EXERCISE OBJECTIVE:
Give the whole listing below once more, exactly, without pictures.

DATA FOR ANALYSIS:
········

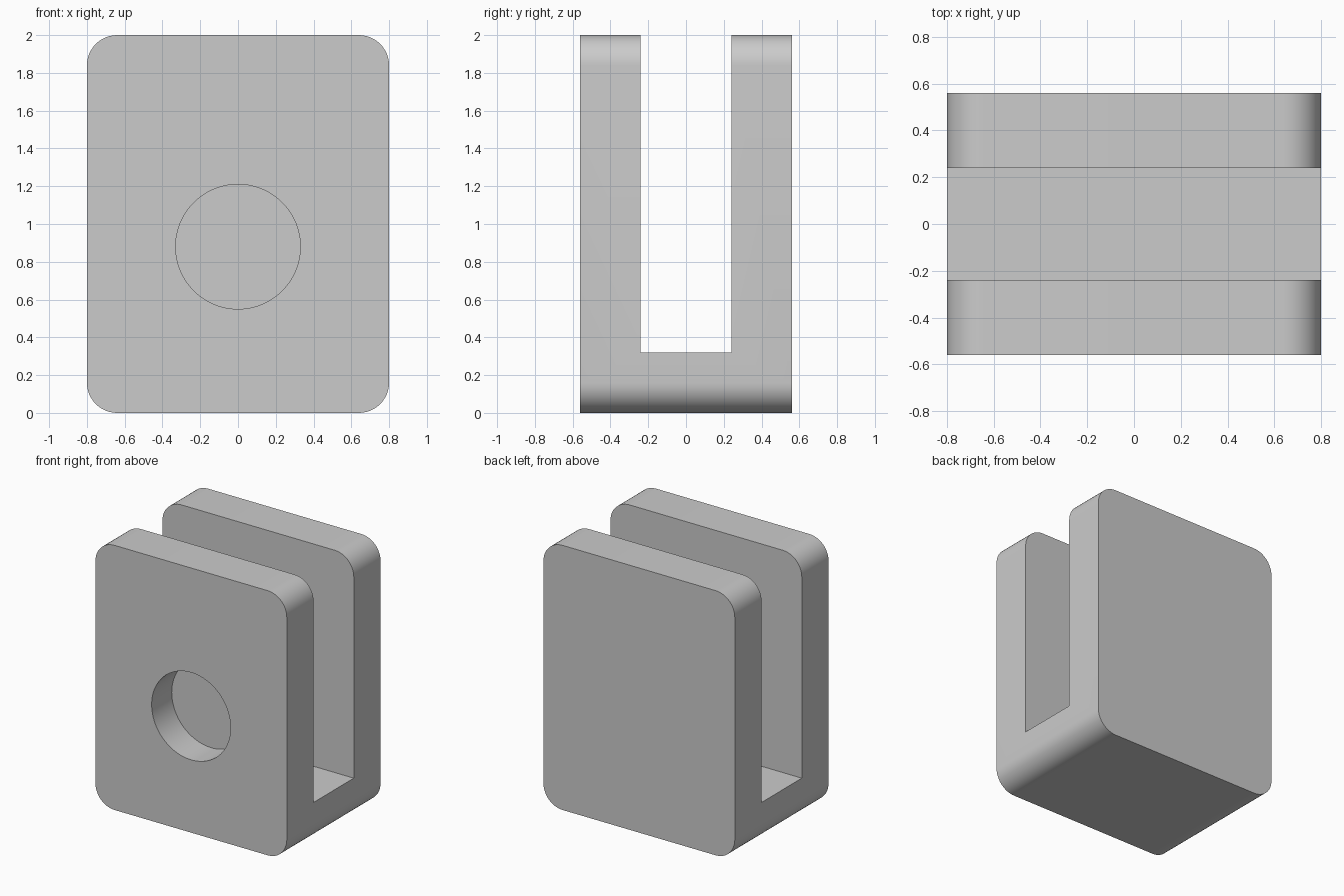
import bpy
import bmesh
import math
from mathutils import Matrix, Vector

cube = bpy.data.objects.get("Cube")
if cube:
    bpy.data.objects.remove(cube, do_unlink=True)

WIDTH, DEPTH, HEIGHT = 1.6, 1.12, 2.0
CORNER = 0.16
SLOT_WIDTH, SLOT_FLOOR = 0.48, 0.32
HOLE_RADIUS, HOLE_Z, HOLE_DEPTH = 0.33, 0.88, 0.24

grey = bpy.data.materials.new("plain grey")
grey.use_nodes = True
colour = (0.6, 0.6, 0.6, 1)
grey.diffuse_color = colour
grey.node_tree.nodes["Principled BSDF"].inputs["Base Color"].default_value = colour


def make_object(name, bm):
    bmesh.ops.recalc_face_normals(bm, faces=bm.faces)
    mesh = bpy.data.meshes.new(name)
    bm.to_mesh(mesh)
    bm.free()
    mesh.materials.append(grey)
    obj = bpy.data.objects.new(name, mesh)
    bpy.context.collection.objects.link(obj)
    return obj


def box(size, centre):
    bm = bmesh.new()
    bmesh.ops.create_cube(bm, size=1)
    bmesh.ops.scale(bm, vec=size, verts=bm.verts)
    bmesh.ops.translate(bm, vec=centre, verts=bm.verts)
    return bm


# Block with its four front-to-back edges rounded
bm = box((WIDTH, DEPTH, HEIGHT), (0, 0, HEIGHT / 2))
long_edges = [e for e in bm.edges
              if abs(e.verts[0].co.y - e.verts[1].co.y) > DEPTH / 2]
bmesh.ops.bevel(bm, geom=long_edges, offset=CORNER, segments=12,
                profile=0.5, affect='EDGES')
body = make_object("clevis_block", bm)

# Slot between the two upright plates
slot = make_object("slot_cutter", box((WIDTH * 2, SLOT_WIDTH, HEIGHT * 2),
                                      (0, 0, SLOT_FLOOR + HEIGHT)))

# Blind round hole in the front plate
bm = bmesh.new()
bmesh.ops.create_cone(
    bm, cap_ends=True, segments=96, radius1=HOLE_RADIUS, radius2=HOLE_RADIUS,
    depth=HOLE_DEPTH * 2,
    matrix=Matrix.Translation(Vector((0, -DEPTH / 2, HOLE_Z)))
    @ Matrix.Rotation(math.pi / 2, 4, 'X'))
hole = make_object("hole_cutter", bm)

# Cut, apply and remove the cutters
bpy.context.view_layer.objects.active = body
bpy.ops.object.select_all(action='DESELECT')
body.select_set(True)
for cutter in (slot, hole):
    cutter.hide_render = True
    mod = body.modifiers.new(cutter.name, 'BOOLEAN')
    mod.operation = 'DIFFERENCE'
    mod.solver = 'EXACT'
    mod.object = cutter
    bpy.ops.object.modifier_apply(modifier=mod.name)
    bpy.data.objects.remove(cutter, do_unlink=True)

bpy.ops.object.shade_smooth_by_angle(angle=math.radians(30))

········

ANSWER FOR THE TASK:
import bpy
import bmesh
import math
from mathutils import Matrix, Vector

cube = bpy.data.objects.get("Cube")
if cube:
    bpy.data.objects.remove(cube, do_unlink=True)

WIDTH, DEPTH, HEIGHT = 1.6, 1.12, 2.0
CORNER = 0.16
SLOT_WIDTH, SLOT_FLOOR = 0.48, 0.32
HOLE_RADIUS, HOLE_Z, HOLE_DEPTH = 0.33, 0.88, 0.24

grey = bpy.data.materials.new("plain grey")
grey.use_nodes = True
colour = (0.6, 0.6, 0.6, 1)
grey.diffuse_color = colour
grey.node_tree.nodes["Principled BSDF"].inputs["Base Color"].default_value = colour


def make_object(name, bm):
    bmesh.ops.recalc_face_normals(bm, faces=bm.faces)
    mesh = bpy.data.meshes.new(name)
    bm.to_mesh(mesh)
    bm.free()
    mesh.materials.append(grey)
    obj = bpy.data.objects.new(name, mesh)
    bpy.context.collection.objects.link(obj)
    return obj


def box(size, centre):
    bm = bmesh.new()
    bmesh.ops.create_cube(bm, size=1)
    bmesh.ops.scale(bm, vec=size, verts=bm.verts)
    bmesh.ops.translate(bm, vec=centre, verts=bm.verts)
    return bm


# Block with its four front-to-back edges rounded
bm = box((WIDTH, DEPTH, HEIGHT), (0, 0, HEIGHT / 2))
long_edges = [e for e in bm.edges
              if abs(e.verts[0].co.y - e.verts[1].co.y) > DEPTH / 2]
bmesh.ops.bevel(bm, geom=long_edges, offset=CORNER, segments=12,
                profile=0.5, affect='EDGES')
body = make_object("clevis_block", bm)

# Slot between the two upright plates
slot = make_object("slot_cutter", box((WIDTH * 2, SLOT_WIDTH, HEIGHT * 2),
                                      (0, 0, SLOT_FLOOR + HEIGHT)))

# Blind round hole in the front plate
bm = bmesh.new()
bmesh.ops.create_cone(
    bm, cap_ends=True, segments=96, radius1=HOLE_RADIUS, radius2=HOLE_RADIUS,
    depth=HOLE_DEPTH * 2,
    matrix=Matrix.Translation(Vector((0, -DEPTH / 2, HOLE_Z)))
    @ Matrix.Rotation(math.pi / 2, 4, 'X'))
hole = make_object("hole_cutter", bm)

# Cut, apply and remove the cutters
bpy.context.view_layer.objects.active = body
bpy.ops.object.select_all(action='DESELECT')
body.select_set(True)
for cutter in (slot, hole):
    cutter.hide_render = True
    mod = body.modifiers.new(cutter.name, 'BOOLEAN')
    mod.operation = 'DIFFERENCE'
    mod.solver = 'EXACT'
    mod.object = cutter
    bpy.ops.object.modifier_apply(modifier=mod.name)
    bpy.data.objects.remove(cutter, do_unlink=True)

bpy.ops.object.shade_smooth_by_angle(angle=math.radians(30))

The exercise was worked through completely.